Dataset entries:
-.-.-

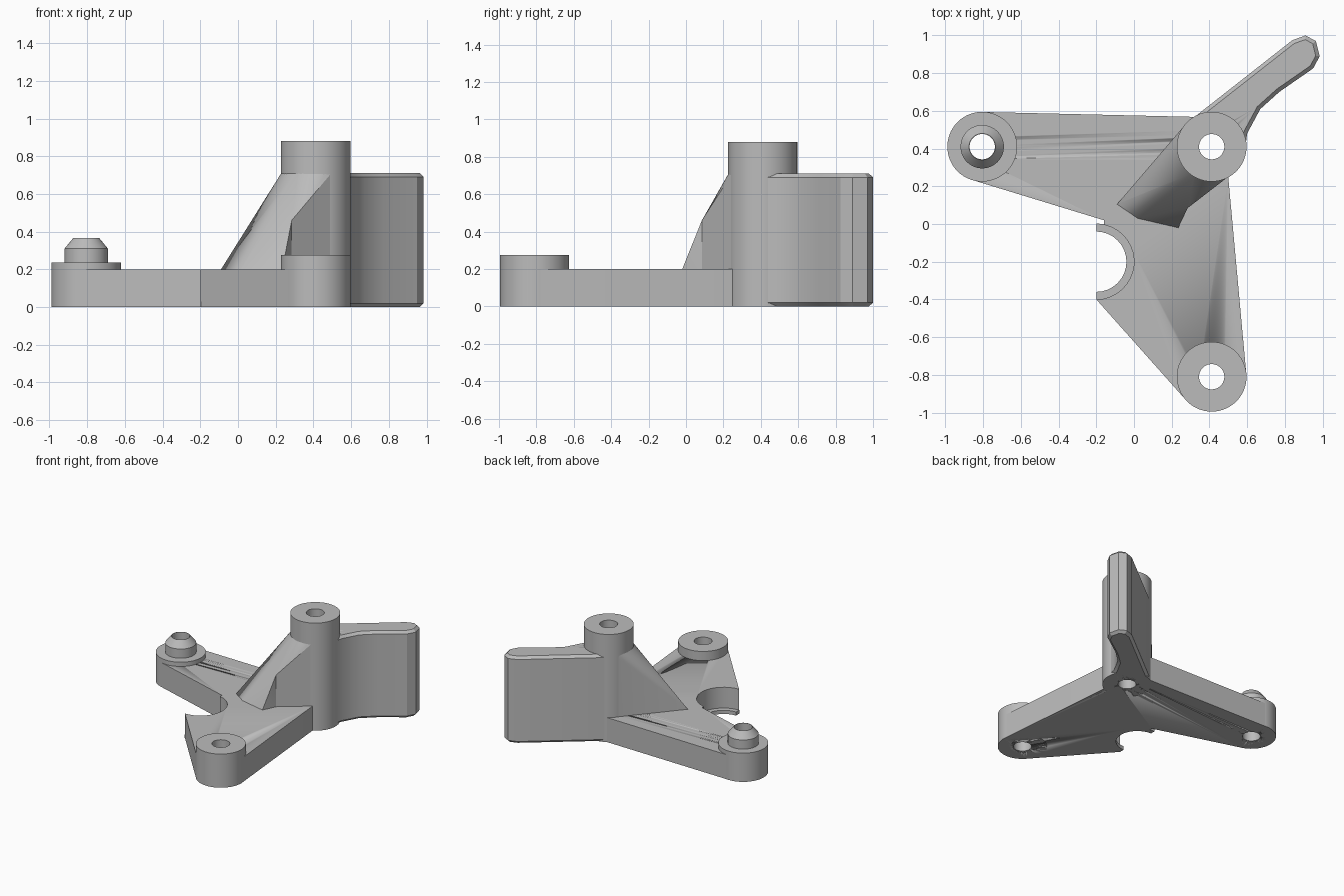
import bpy, bmesh, math
from mathutils import Vector

old = bpy.data.objects.get("Cube")
if old:
    bpy.data.objects.remove(old, do_unlink=True)

grey = bpy.data.materials.new("light_grey")
grey.use_nodes = True
colour = (0.5, 0.5, 0.5, 1)
grey.diffuse_color = colour
grey.node_tree.nodes["Principled BSDF"].inputs["Base Color"].default_value = colour

LEFT, PILLAR, FRONT = (-0.805, 0.41), (0.412, 0.41), (0.412, -0.81)
R, HOLE, PLATE = 0.185, 0.067, 0.2


def finish(bm, name, angle=25):
    bmesh.ops.recalc_face_normals(bm, faces=bm.faces)
    mesh = bpy.data.meshes.new(name)
    bm.to_mesh(mesh)
    bm.free()
    mesh.materials.append(grey)
    ob = bpy.data.objects.new(name, mesh)
    bpy.context.collection.objects.link(ob)
    bpy.ops.object.select_all(action='DESELECT')
    ob.select_set(True)
    bpy.context.view_layer.objects.active = ob
    bpy.ops.object.shade_smooth_by_angle(angle=math.radians(angle))
    return ob


def arc(centre, r, start, end, n):
    angles = [math.radians(start + (end - start) * i / n) for i in range(n + 1)]
    return [(centre[0] + r * math.cos(a), centre[1] + r * math.sin(a)) for a in angles]


def prism(name, outline, top, bevel=0):
    bm = bmesh.new()
    base = bm.faces.new([bm.verts.new((x, y, 0)) for x, y in outline])
    new = bmesh.ops.extrude_face_region(bm, geom=[base], use_keep_orig=True)["geom"]
    for v in new:
        if isinstance(v, bmesh.types.BMVert):
            v.co.z = top
    bmesh.ops.recalc_face_normals(bm, faces=bm.faces)
    if bevel:
        rims = [e for e in bm.edges if abs(e.verts[0].co.z - e.verts[1].co.z) < 1e-5]
        bmesh.ops.bevel(bm, geom=rims, offset=bevel, segments=1, affect='EDGES')
    return finish(bm, name)


def lathe(name, centre, profile, n=56):
    # revolve a closed profile of (radius, height)
    bm = bmesh.new()
    rings = [[bm.verts.new((x, y, z)) for x, y in arc(centre, r, 0, 360, n)[:-1]]
             for r, z in profile]
    for a, b in zip(rings, rings[1:] + rings[:1]):
        for i in range(n):
            j = (i + 1) % n
            bm.faces.new((a[i], a[j], b[j], b[i]))
    return finish(bm, name)


def hull(name, points):
    bm = bmesh.new()
    for p in points:
        bm.verts.new(p)
    out = bmesh.ops.convex_hull(bm, input=bm.verts)
    loose = {v for v in out["geom_interior"] + out["geom_unused"]
             if isinstance(v, bmesh.types.BMVert)}
    bmesh.ops.delete(bm, geom=list(loose), context='VERTS')
    return finish(bm, name, 18)


# Bosses with through holes
lathe("left_boss", LEFT, [(HOLE, 0), (R, 0), (R, 0.235), (0.115, 0.235),
                          (0.115, 0.31), (0.07, 0.365), (HOLE, 0.365)])
lathe("front_boss", FRONT, [(HOLE, 0), (R, 0), (R, 0.275), (HOLE, 0.275)])
lathe("pillar", PILLAR, [(HOLE, 0), (R, 0), (R, 0.88), (HOLE, 0.88)])

# Base plate with a round notch and a thin ledge in it
notch = (-0.2, -0.2)
outline = [(-0.8, 0.594), (0.33, 0.568), (0.45, 0.5), (0.5, 0.248), (0.596, -0.8),
           (0.45, -0.9), (0.272, -0.93)]
outline += arc(notch, 0.2, -90, 78, 16) + [(-0.16, 0.02), (-0.86, 0.234), (-0.95, 0.41)]
plate = prism("base_plate", outline, PLATE)
prism("notch_ledge", arc(notch, 0.203, -90, 90, 16) + arc(notch, 0.16, 90, -90, 16), 0.03)

# Curved fin behind the pillar
fin = prism("fin", [(0.32, 0.567), (0.3, 0.48), (0.45, 0.3), (0.59, 0.4), (0.6, 0.48),
                    (0.67, 0.61), (0.77, 0.7), (0.95, 0.825), (0.985, 0.89),
                    (0.965, 0.97), (0.91, 1.0), (0.84, 0.975)], 0.71, 0.02)

# Faceted gusset leaning against the pillar
peak = (0.285, 0.085, 0.46)
low = PLATE - 0.1
tip, toe, corner, foot = (-0.09, 0.105), (0.02, 0.03), (0.235, -0.02), (0.285, 0.085)
sweep = arc(PILLAR, R - 0.002, 136, 297, 20)


def at(points, *heights):
    return [Vector((x, y, z)) for x, y in points for z in heights]


gusset = hull("gusset", at([tip, foot], low, PLATE) + at(sweep, low, 0.71) + [Vector(peak)])
toe_part = hull("gusset_toe", at([tip, toe, corner, foot], low, PLATE)
                + at(sweep[:14], 0.71) + [Vector(peak)])

# Drill the holes through the parts that cross them
for centre in (LEFT, PILLAR, FRONT):
    bm = bmesh.new()
    bmesh.ops.create_cone(bm, cap_ends=True, segments=56, radius1=HOLE + 0.002,
                          radius2=HOLE + 0.002, depth=3)
    bmesh.ops.translate(bm, verts=bm.verts, vec=(*centre, 0.1))
    drill = finish(bm, "drill")
    drill.hide_render = True
    for ob in ([plate, fin, gusset, toe_part] if centre == PILLAR else [plate]):
        mod = ob.modifiers.new("hole", 'BOOLEAN')
        mod.operation, mod.solver, mod.object = 'DIFFERENCE', 'EXACT', drill
        bpy.context.view_layer.objects.active = ob
        bpy.ops.object.modifier_apply(modifier=mod.name)
    bpy.data.objects.remove(drill, do_unlink=True)
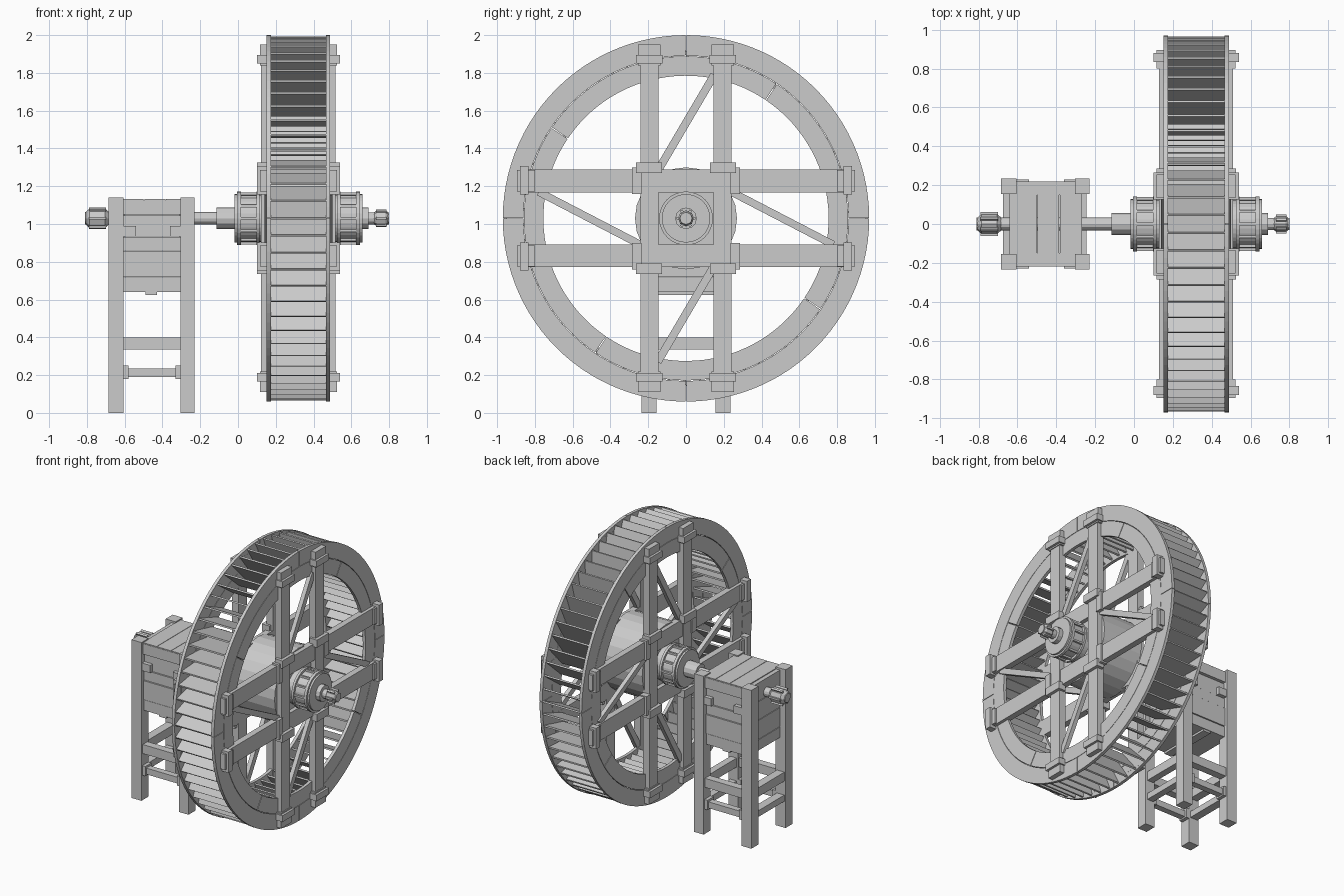
import bpy, bmesh, math
from mathutils import Vector, Matrix

old = bpy.data.objects.get("Cube")
if old:
    bpy.data.objects.remove(old, do_unlink=True)

grey = bpy.data.materials.new("weathered grey")
grey.use_nodes = True
grey.diffuse_color = (0.6, 0.6, 0.6, 1)
grey.node_tree.nodes["Principled BSDF"].inputs["Base Color"].default_value = (0.6, 0.6, 0.6, 1)

CX, CZ = 0.32, 1.03      # wheel centre
TAU = 2 * math.pi


def finish(name, bm):
    bmesh.ops.recalc_face_normals(bm, faces=bm.faces)
    me = bpy.data.meshes.new(name)
    bm.to_mesh(me)
    bm.free()
    me.materials.append(grey)
    ob = bpy.data.objects.new(name, me)
    bpy.context.collection.objects.link(ob)
    return ob


def block(name, mid, size, turn=0.0):
    """Block of a given size, turned around the axle direction."""
    bm = bmesh.new()
    bmesh.ops.create_cube(bm, size=1, matrix=Matrix.Translation(mid) @ Matrix.Rotation(turn, 4, 'X')
                          @ Matrix.Diagonal(size).to_4x4())
    return finish(name, bm)


def box(name, x, y, z):
    """Block from (low, high) pairs on each axis."""
    pairs = (x, y, z)
    return block(name, Vector([(a[0] + a[1]) / 2 for a in pairs]), Vector([a[1] - a[0] for a in pairs]))


def bar(name, x, p, q, width):
    """Slanted plank between two (y, z) points, spanning the x pair."""
    p, q = Vector(p), Vector(q)
    d, mid = q - p, (p + q) / 2
    return block(name, Vector(((x[0] + x[1]) / 2, mid.x, mid.y)),
                 Vector((x[1] - x[0], d.length, width)), math.atan2(d.y, d.x))


def bridge(bm, rings):
    """Skin a row of closed loops and cap both ends."""
    n = len(rings[0])
    for a, b in zip(rings, rings[1:]):
        for i in range(n):
            j = (i + 1) % n
            bm.faces.new((a[i], a[j], b[j], b[i]))
    bm.faces.new(rings[0])
    bm.faces.new(rings[-1])


def lathe(name, profile, sides):
    """Solid of revolution around the axle from (x, radius) points."""
    bm = bmesh.new()
    bridge(bm, [[bm.verts.new((x, r * math.cos(TAU * i / sides), CZ + r * math.sin(TAU * i / sides)))
                 for i in range(sides)] for x, r in profile])
    return finish(name, bm)


def rim_segment(name, x, r, start, end, steps=26):
    """Curved rim board with square section."""
    bm = bmesh.new()
    corners = ((x[0], r[0]), (x[1], r[0]), (x[1], r[1]), (x[0], r[1]))
    angles = [start + (end - start) * i / steps for i in range(steps + 1)]
    bridge(bm, [[bm.verts.new((px, pr * math.cos(a), CZ + pr * math.sin(a)))
                 for px, pr in corners] for a in angles])
    return finish(name, bm)


def mirrored(sign, a, b, centre=0.0):
    """Ordered pair of distances a and b on one side of a centre."""
    return sorted((centre + sign * a, centre + sign * b))


# paddles, leaning forward around the rim
count, lean = 66, math.radians(25)
for i in range(count):
    a = TAU * i / count
    tip = 0.962 * Vector((math.cos(a), math.sin(a)))
    root = tip - 0.22 * Vector((math.cos(a + lean), math.sin(a + lean)))
    lift = Vector((0, CZ))
    bar("paddle", (CX - 0.148, CX + 0.148), root + lift, tip + lift, 0.011)

for side in (-1, 1):
    def span(inner, outer):
        return mirrored(side, inner, outer, CX)

    # two-layer rim of butted boards
    for k in range(4):
        a = k * TAU / 4
        rim_segment("outer_rim", span(0.146, 0.168), (0.861, 0.97), a + 0.002, a + TAU / 4 - 0.002)
        a += math.radians(56)
        rim_segment("inner_rim", span(0.146, 0.168), (0.755, 0.858), a + 0.003, a + TAU / 4 - 0.003)

    for s in (-1, 1):
        # paired spokes
        box("upright_spoke", span(0.145, 0.197), mirrored(s, 0.146, 0.242), (CZ - 0.88, CZ + 0.88))
        box("level_spoke", span(0.145, 0.19), (-0.86, 0.86), mirrored(s, 0.138, 0.258, CZ))
        # clamps at spoke ends and crossings
        for t in (-1, 1):
            box("rim_clamp", span(0.145, 0.203), mirrored(s, 0.135, 0.255), mirrored(t, 0.81, 0.92, CZ))
            box("rim_clamp_bar", span(0.16, 0.22), mirrored(s, 0.125, 0.265), mirrored(t, 0.82, 0.865, CZ))
            box("side_clamp", span(0.145, 0.203), mirrored(s, 0.80, 0.895), mirrored(t, 0.143, 0.255, CZ))
            box("side_clamp_bar", span(0.16, 0.22), mirrored(s, 0.835, 0.88), mirrored(t, 0.127, 0.277, CZ))
            box("cross_clamp", span(0.16, 0.22), mirrored(s, 0.128, 0.265), mirrored(t, 0.24, 0.295, CZ))
            box("cross_clamp_post", span(0.15, 0.205), mirrored(s, 0.235, 0.285), mirrored(t, 0.13, 0.27, CZ))

    # diagonal braces
    for s in (-1, 1):
        low, high = mirrored(s, 0.25, 0.76, CZ)
        bar("upright_brace", span(0.15, 0.18), (-0.15, low), (0.15, high), 0.042)
        mid = s * 0.51
        bar("level_brace", span(0.15, 0.18), (mid - 0.27, CZ + 0.14), (mid + 0.27, CZ - 0.14), 0.04)

    # banded hub with ribs
    lathe("hub", [(CX + side * x, r) for x, r in (
        (0.15, 0.125), (0.205, 0.125), (0.205, 0.142), (0.222, 0.142), (0.222, 0.125), (0.305, 0.125),
        (0.305, 0.142), (0.325, 0.142), (0.325, 0.128), (0.338, 0.128), (0.338, 0.105))], 32)
    for k in range(12):
        a = TAU * k / 12
        y, z = 0.131 * math.cos(a), CZ + 0.131 * math.sin(a)
        box("hub_rib", span(0.222, 0.305), (y - 0.007, y + 0.007), (z - 0.007, z + 0.007))

# core between the two spoke frames
lathe("wheel_core", [(CX - 0.16, 0.27), (CX + 0.16, 0.27)], 24)

# axle with stepped collars
lathe("axle", [(-0.81, 0.033), (-0.115, 0.033), (-0.115, 0.057), (0.69, 0.057),
               (0.69, 0.032), (0.80, 0.032)], 12)


def ribbed_nut(name, x0, x1, r):
    lathe(name, [(x0, r * 0.55), (x0 + 0.02, r * 0.85), (x1 - 0.02, r * 0.85), (x1, r * 0.55)], 8)
    c = Vector((0, CZ))
    for k in range(6):
        d = Vector((math.cos(TAU * k / 6), math.sin(TAU * k / 6)))
        bar(name + "_rib", (x0 + 0.015, x1 - 0.015), c + d * r * 0.4, c + d * r, 0.014)


ribbed_nut("left_end_nut", 0.715, 0.80, 0.05)
ribbed_nut("right_end_nut", -0.805, -0.685, 0.062)

# trestle legs, front and back
for s in (-1, 1):
    box("outer_leg", (-0.685, -0.605), mirrored(s, 0.155, 0.235), (0, 1.14))
    box("inner_leg", (-0.305, -0.23), mirrored(s, 0.155, 0.235), (0, 1.14))
    # rails along x with tenon blocks
    box("middle_rail", (-0.61, -0.30), mirrored(s, 0.165, 0.22), (0.335, 0.40))
    box("lower_rail", (-0.60, -0.31), mirrored(s, 0.17, 0.215), (0.19, 0.235))
    for x in (-0.595, -0.315):
        box("rail_block", (x - 0.015, x + 0.015), mirrored(s, 0.155, 0.225), (0.18, 0.25))
    # planked box front and back
    for z0, z1, out in ((0.64, 0.72, 0.205), (0.72, 0.86, 0.21), (0.86, 0.935, 0.205),
                        (0.935, 1.05, 0.2), (1.05, 1.13, 0.218)):
        box("box_plank", (-0.61, -0.295), mirrored(s, 0.15, out), (z0, z1 - 0.004))
    for x in (-0.575, -0.325):
        box("box_block", (x - 0.035, x + 0.035), mirrored(s, 0.18, 0.228), (0.935, 0.99))

# rails and planks along y
for x in ((-0.675, -0.615), (-0.295, -0.245)):
    box("cross_rail", x, (-0.16, 0.16), (0.335, 0.40))
    box("low_cross_rail", x, (-0.16, 0.16), (0.19, 0.235))
for x in ((-0.64, -0.60), (-0.31, -0.268)):
    for z0, z1 in ((0.64, 0.72), (0.72, 0.86), (0.86, 0.995), (0.995, 1.13)):
        box("side_plank", x, (-0.16, 0.16), (z0, z1 - 0.004))
box("box_floor", (-0.61, -0.295), (-0.15, 0.15), (0.64, 0.66))
for k in range(3):
    x = -0.61 + k * 0.114
    box("lid_plank", (x, x + 0.111), (-0.215, 0.215), (1.10, 1.132))
box("floor_peg", (-0.49, -0.43), (-0.2, 0.2), (0.625, 0.65))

-.-.-

Where a line of the data above includes "points", copy that line.

def hull(name, points):
    for p in points:
def at(points, *heights):
    return [Vector((x, y, z)) for x, y in points for z in heights]
    """Slanted plank between two (y, z) points, spanning the x pair."""
    """Solid of revolution around the axle from (x, radius) points."""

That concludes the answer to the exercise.